There have been a few stabs at our beastly Code over the years. Perhaps out of sheer desperation, a number of people have proposed replacing it completely with a flat tax. The latest proposals call for something "flatter," whatever that means.

Our lawyerly Congresses have been hell-bent on making the Code even more complex. Democrats want more Federal tax revenue, and they'll grub for it anywhere they can. Republicans work tirelessly to append corporate loopholes or to get little favors for certain constituents.

Obamacare has significantly complicated the Code; you'll hear more about that over the coming months. Democrats have advocated a whole new class of complex taxation -financial transaction taxes- (FTTs) to try to skim revenue off each and every stock trade. Meanwhile, entire corporations migrate abroad just to get out from under the Code. Don't try that trick as an individual, though: the US expects tax revenue from you even if you live and work abroad; yes, even if you don't earn one penny in the US. Only one other country pursues your income to the ends of the Earth: Eritrea. Yeah. Hmm, maybe if we all become individual multinational corporations and use bitcoin...

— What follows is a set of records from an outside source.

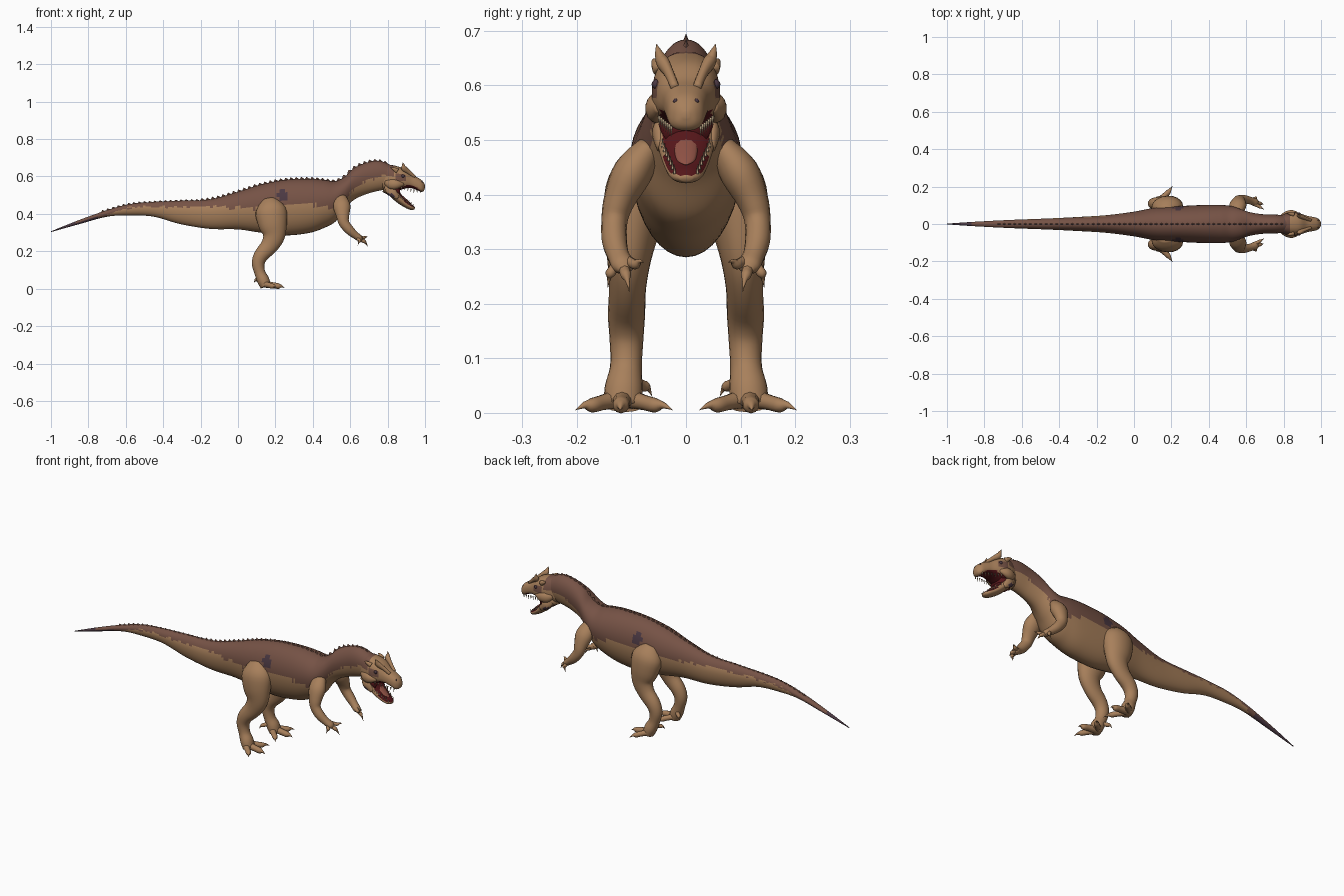
import bpy, bmesh, math, random
from mathutils import Vector

random.seed(4)


def material(name, rgb):
    m = bpy.data.materials.new(name)
    m.diffuse_color = (*rgb, 1)
    return m


TAN, BROWN, DARK, RED, TONGUE, IVORY = range(6)
MATS = [material("tan_skin", (0.39, 0.215, 0.105)),
        material("brown_back", (0.18, 0.085, 0.06)),
        material("dark_purple", (0.07, 0.04, 0.055)),
        material("mouth_red", (0.09, 0.008, 0.01)),
        material("tongue_pink", (0.28, 0.085, 0.06)),
        material("tooth_ivory", (0.5, 0.38, 0.24))]


def spline(rows, n):
    """Catmull-Rom interpolation of equal-length rows."""
    rows = [Vector(r) for r in rows]
    out = []
    for i in range(len(rows) - 1):
        a, b, c, d = (rows[max(0, i - 1)], rows[i], rows[i + 1],
                      rows[min(len(rows) - 1, i + 2)])
        for k in range(n):
            t = k / n
            out.append(0.5 * (2 * b + (c - a) * t + (2 * a - 5 * b + 4 * c - d) * t * t
                              + (3 * b - a - 3 * c + d) * t ** 3))
    return out + [rows[-1]]


def finish(name, bm, color=TAN, mirror=False, smooth=True):
    bmesh.ops.recalc_face_normals(bm, faces=bm.faces)
    bm.normal_update()
    for f in bm.faces:
        f.smooth = smooth
        f.material_index = color(f.calc_center_median(), f.normal) if callable(color) else color
    me = bpy.data.meshes.new(name)
    bm.to_mesh(me)
    bm.free()
    for m in MATS:
        me.materials.append(m)
    ob = bpy.data.objects.new(name, me)
    bpy.context.collection.objects.link(ob)
    if mirror:
        ob.modifiers.new("mirror", 'MIRROR').use_axis = (False, True, False)
        ob.modifiers["mirror"].use_mirror_merge = False
    return ob


def add_loft(bm, rings):
    vs = [[bm.verts.new(p) for p in r] for r in rings]
    n = len(vs[0])
    for a, b in zip(vs, vs[1:]):
        for i in range(n):
            j = (i + 1) % n
            bm.faces.new((a[i], a[j], b[j], b[i]))
    bm.faces.new(vs[0])
    bm.faces.new(vs[-1])


def section(x, top, bot, w, widest=0.55, p=1.0, n=36):
    """Upright cross-section ring at x."""
    mid = bot + widest * (top - bot)
    pts = []
    for i in range(n):
        a = 2 * math.pi * i / n
        s, c = math.sin(a), math.cos(a)
        h = top - mid if c > 0 else mid - bot
        pts.append((x, w * math.copysign(abs(s) ** p, s), mid + h * math.copysign(abs(c) ** p, c)))
    return pts


def add_tube(bm, rows, sides=14, n=4):
    """Limb along rows of (x, y, z, fore-aft radius, sideways radius)."""
    rows = spline(rows, n)
    rings = []
    for i, r in enumerate(rows):
        t = (Vector(rows[min(i + 1, len(rows) - 1)][:3]) - Vector(rows[max(i - 1, 0)][:3])).normalized()
        ref = Vector((0, 1, 0))
        side = (ref - t * ref.dot(t)).normalized()
        up = t.cross(side)
        ring = []
        for k in range(sides):
            a = 2 * math.pi * k / sides
            ring.append(Vector(r[:3]) + up * (max(r[3], 0.0004) * math.cos(a))
                        + side * (max(r[4], 0.0004) * math.sin(a)))
        rings.append(ring)
    add_loft(bm, rings)


def tubes(name, paths, color=TAN, mirror=True, sides=14):
    bm = bmesh.new()
    for p in paths:
        add_tube(bm, p, sides)
    return finish(name, bm, color, mirror)


# Body, tail and neck: x, top, bottom, half width, height of the back colour
BODY = spline([(-1.0, .307, .303, .002, .2), (-.85, .367, .345, .012, .3), (-.70, .42, .385, .02, .39),
               (-.58, .452, .392, .025, .432), (-.45, .464, .385, .03, .438), (-.31, .470, .346, .037, .44),
               (-.15, .478, .320, .047, .438), (0, .518, .317, .066, .432), (.12, .556, .30, .088, .435),
               (.25, .582, .285, .096, .452), (.38, .588, .298, .102, .452), (.46, .582, .325, .102, .436),
               (.52, .575, .358, .096, .436), (.57, .598, .425, .080, .475), (.62, .644, .475, .063, .535),
               (.69, .675, .507, .052, .575), (.76, .683, .525, .050, .60), (.83, .655, .535, .045, .605)], 9)


def body_at(x):
    for a, b in zip(BODY, BODY[1:]):
        if a[0] <= x <= b[0]:
            return a.lerp(b, (x - a[0]) / (b[0] - a[0]))
    return BODY[-1]


def body_color(c, n):
    if c.x < -.87 or (c.x < -.74 and n.z < -.2):
        return DARK
    if ((c.x - .24) / .028) ** 2 + ((c.z - .50) / .026) ** 2 < 1:
        return DARK
    edge = body_at(c.x)[4] + random.uniform(-.007, .007)
    return BROWN if c.z > edge else TAN


bm = bmesh.new()
add_loft(bm, [section(*r[:4]) for r in BODY])
finish("body", bm, body_color)

# Row of scales down the spine
bm = bmesh.new()
x = -.72
while x < .82:
    z = body_at(x)[1]
    s = .011 if x > -.2 else .007
    base = [bm.verts.new((x + dx, dy, body_at(x + dx)[1] - .004))
            for dx, dy in ((-.015, 0), (0, .006), (.015, 0), (0, -.006))]
    tip = bm.verts.new((x - .006, 0, z + s))
    for i in range(4):
        bm.faces.new((base[i], base[(i + 1) % 4], tip))
    bm.faces.new(base)
    x += .028
finish("spine_scales", bm, BROWN, smooth=False)


# Skull: x, top, bottom, half width
def skull_color(c, n):
    if n.z < -.6 and .84 < c.x < .975:
        return RED
    if c.x < .835 and c.z > .605:
        return BROWN
    if .84 < c.x < .895 and .578 < c.z < .612:
        return BROWN
    return TAN


bm = bmesh.new()
add_loft(bm, [section(*r, 0.4, 0.8, 28) for r in spline(
    [(.77, .655, .535, .04), (.81, .662, .52, .056), (.85, .655, .522, .063), (.89, .64, .535, .056),
     (.925, .612, .538, .044), (.955, .597, .528, .038), (.98, .582, .517, .032), (.994, .566, .524, .02),
     (1.0, .552, .54, .006)], 5)])
finish("skull", bm, skull_color)

# Lower jaw, open, with red inner face
tubes("lower_jaw", [[(.785, 0, .545, .03, .045), (.825, 0, .523, .03, .055), (.86, 0, .483, .024, .050),
                     (.90, 0, .450, .018, .039), (.93, 0, .434, .014, .028), (.945, 0, .430, .006, .012)]],
      lambda c, n: RED if n.z > .45 and n.x > .1 and c.x > .835 and abs(c.y) < .04 else TAN, False, 20)

# Mouth lining and tongue
bm = bmesh.new()
add_loft(bm, [section(*r, 0.6, 0.9, 20) for r in
              ((.80, .56, .50, .045), (.845, .55, .495, .05), (.866, .545, .482, .042))])
finish("mouth_lining", bm, RED)
tubes("tongue", [[(.855, 0, .508, .008, .022), (.885, 0, .483, .008, .022),
                  (.91, 0, .463, .006, .017), (.925, 0, .455, .001, .003)]], TONGUE, False)

# Teeth along both jaws
teeth = []
for i in range(7):
    t = i / 6
    x, y = .875 + .10 * t, .049 - .022 * t
    z = .538 - .018 * t
    teeth.append([(x, y, z + .006, .004, .003), (x - .002, y, z - .014, 0, 0)])
    x, y = .868 + .068 * t, .043 - .022 * t
    z = .490 - .048 * t
    teeth.append([(x, y, z - .004, .0035, .003), (x + .002, y, z + .013, 0, 0)])
tubes("teeth", teeth, IVORY, True, 5)

# Brow horns, cheeks, eyes and nostrils
tubes("brow_horn", [[(.945, .02, .596, .008, .008), (.915, .031, .622, .011, .009),
                     (.888, .043, .643, .015, .012), (.884, .050, .66, .008, .007),
                     (.880, .054, .676, 0, 0)],
                    [(.85, .05, .63, .014, .012), (.83, .057, .642, .008, .007), (.815, .06, .648, 0, 0)]])
tubes("cheek", [[(.79, .038, .57, .015, .012), (.82, .05, .56, .028, .02), (.85, .056, .558, .024, .018),
                 (.885, .05, .56, .008, .006)],
                [(.80, .035, .54, .02, .012), (.825, .048, .515, .024, .014), (.855, .046, .485, .01, .008)]],
      lambda c, n: DARK if c.z < .51 and c.x < .835 and n.y > .3 else TAN)
bm = bmesh.new()
for pos, r in (((.882, .054, .602), .009), ((.982, .019, .571), .005)):
    ret = bmesh.ops.create_uvsphere(bm, u_segments=10, v_segments=6, radius=r)
    bmesh.ops.translate(bm, verts=ret["verts"], vec=pos)
finish("eyes_and_nostrils", bm, DARK, True)

# Hind legs
tubes("hind_leg", [[(.165, .065, .475, .04, .03), (.175, .085, .42, .082, .058), (.185, .098, .35, .078, .054),
                    (.192, .104, .285, .06, .041), (.168, .107, .23, .047, .034), (.125, .109, .18, .039, .034),
                    (.108, .109, .135, .034, .031), (.117, .110, .085, .029, .029),
                    (.135, .114, .045, .033, .035), (.148, .116, .012, .028, .034)]], TAN, True, 20)


# Toes with claws
def digit(a, b, c, r):
    """Tapered digit from a to b ending in a hooked claw at c."""
    a, b, c = Vector(a), Vector(b), Vector(c)
    m = a.lerp(b, .6)
    hook = b.lerp(c, .45) + Vector((0, 0, .004))
    return [(*a, r, r), (*m, r * .8, r * .8), (*b, r * .75, r * .75),
            (*hook, r * .36, r * .36), (*c, 0, 0)]


tubes("toes", [digit((.135, .116, .026), (.217, .119, .014), (.25, .121, .004), .02),
               digit((.135, .125, .026), (.185, .172, .014), (.206, .203, .005), .018),
               digit((.135, .105, .026), (.187, .057, .014), (.212, .024, .005), .018),
               digit((.12, .095, .055), (.097, .074, .048), (.085, .062, .03), .013)], TAN, True, 10)

# Arms
tubes("arm", [[(.545, .065, .485, .035, .025), (.555, .098, .44, .046, .036), (.56, .122, .39, .035, .029),
               (.567, .131, .352, .028, .024), (.595, .131, .315, .025, .023), (.625, .124, .288, .02, .02),
               (.65, .115, .270, .017, .021), (.662, .112, .262, .008, .012)]], TAN, True, 16)
tubes("fingers", [digit((.642, .108, .277), (.672, .092, .272), (.697, .077, .276), .012),
                  digit((.645, .115, .27), (.675, .11, .252), (.695, .104, .222), .013),
                  digit((.637, .125, .275), (.65, .139, .255), (.64, .143, .23), .012)], TAN, True, 8)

Our Code is in imminent danger of collapsing under its own weight. The IRS has a fraction of the Code-trained personnel required to thoroughly and fairly inspect all of our tax documents. The Democrats' solution? Add more bureaucrats. The Republicans' solution? Lower taxes. And so ordinary Americans are stuck with poor service from an IRS that is hamstrung with the worst Code in the world. And so, as many Americans know, filing taxes has become a game of chance. me amused that President Obama will call for a simpler Code in his State of the Union address tomorrow. Good luck, Mr. President. No, I really mean it, good'll need it. The Code is an enduring gift to the legal profession in America, and ~40% of Congress is composed of lawyers.

Most Lethal Terrorists in the US? The #KKK

I asked myself: what is the most lethal terrorist group in the history of the US? I poked around for some numbers and facts. Here's my verdict:

The Ku Klux Klan and affiliates are known to have lynched thousands of African Americans since their founding in 1865. The numbers I found: ~3500 total black lynchings to date directly attributable to the Klan, or ~120 per year, although the Klan has had several periods of growth and then collapse. Note that a large number of whites were also lynched. There are, of course, various Klan side organizations and freelance racists, so it's hard to get firm numbers.

The Klan ran local politics in several States for many decades and directly intimidated an uncountable number of people across the country...for generations. Most young Americans don't realize just how openly the KKK used to weigh on American politics. This should give you an idea:

Yes, they marched that openly in Washington D.C. in 1928, and have held many large, public gatherings since.

Of course, the Klan is best known for advocating segregation and fighting against equality, whilst packaging their very anti-Christian arguments in faux Christian symbology e.g. crosses. Through their actions, the Klan also spawned hateful counter-groups which in turn also committed hateful acts; hatred, of course, begets hatred.

Let's remember, as we speak about terrorism from abroad, that the single worst terrorist group in the history of our nation was born and bred right here, and still exists openly in many States. And whether that terrorizes you probably has a lot to do with your skin color.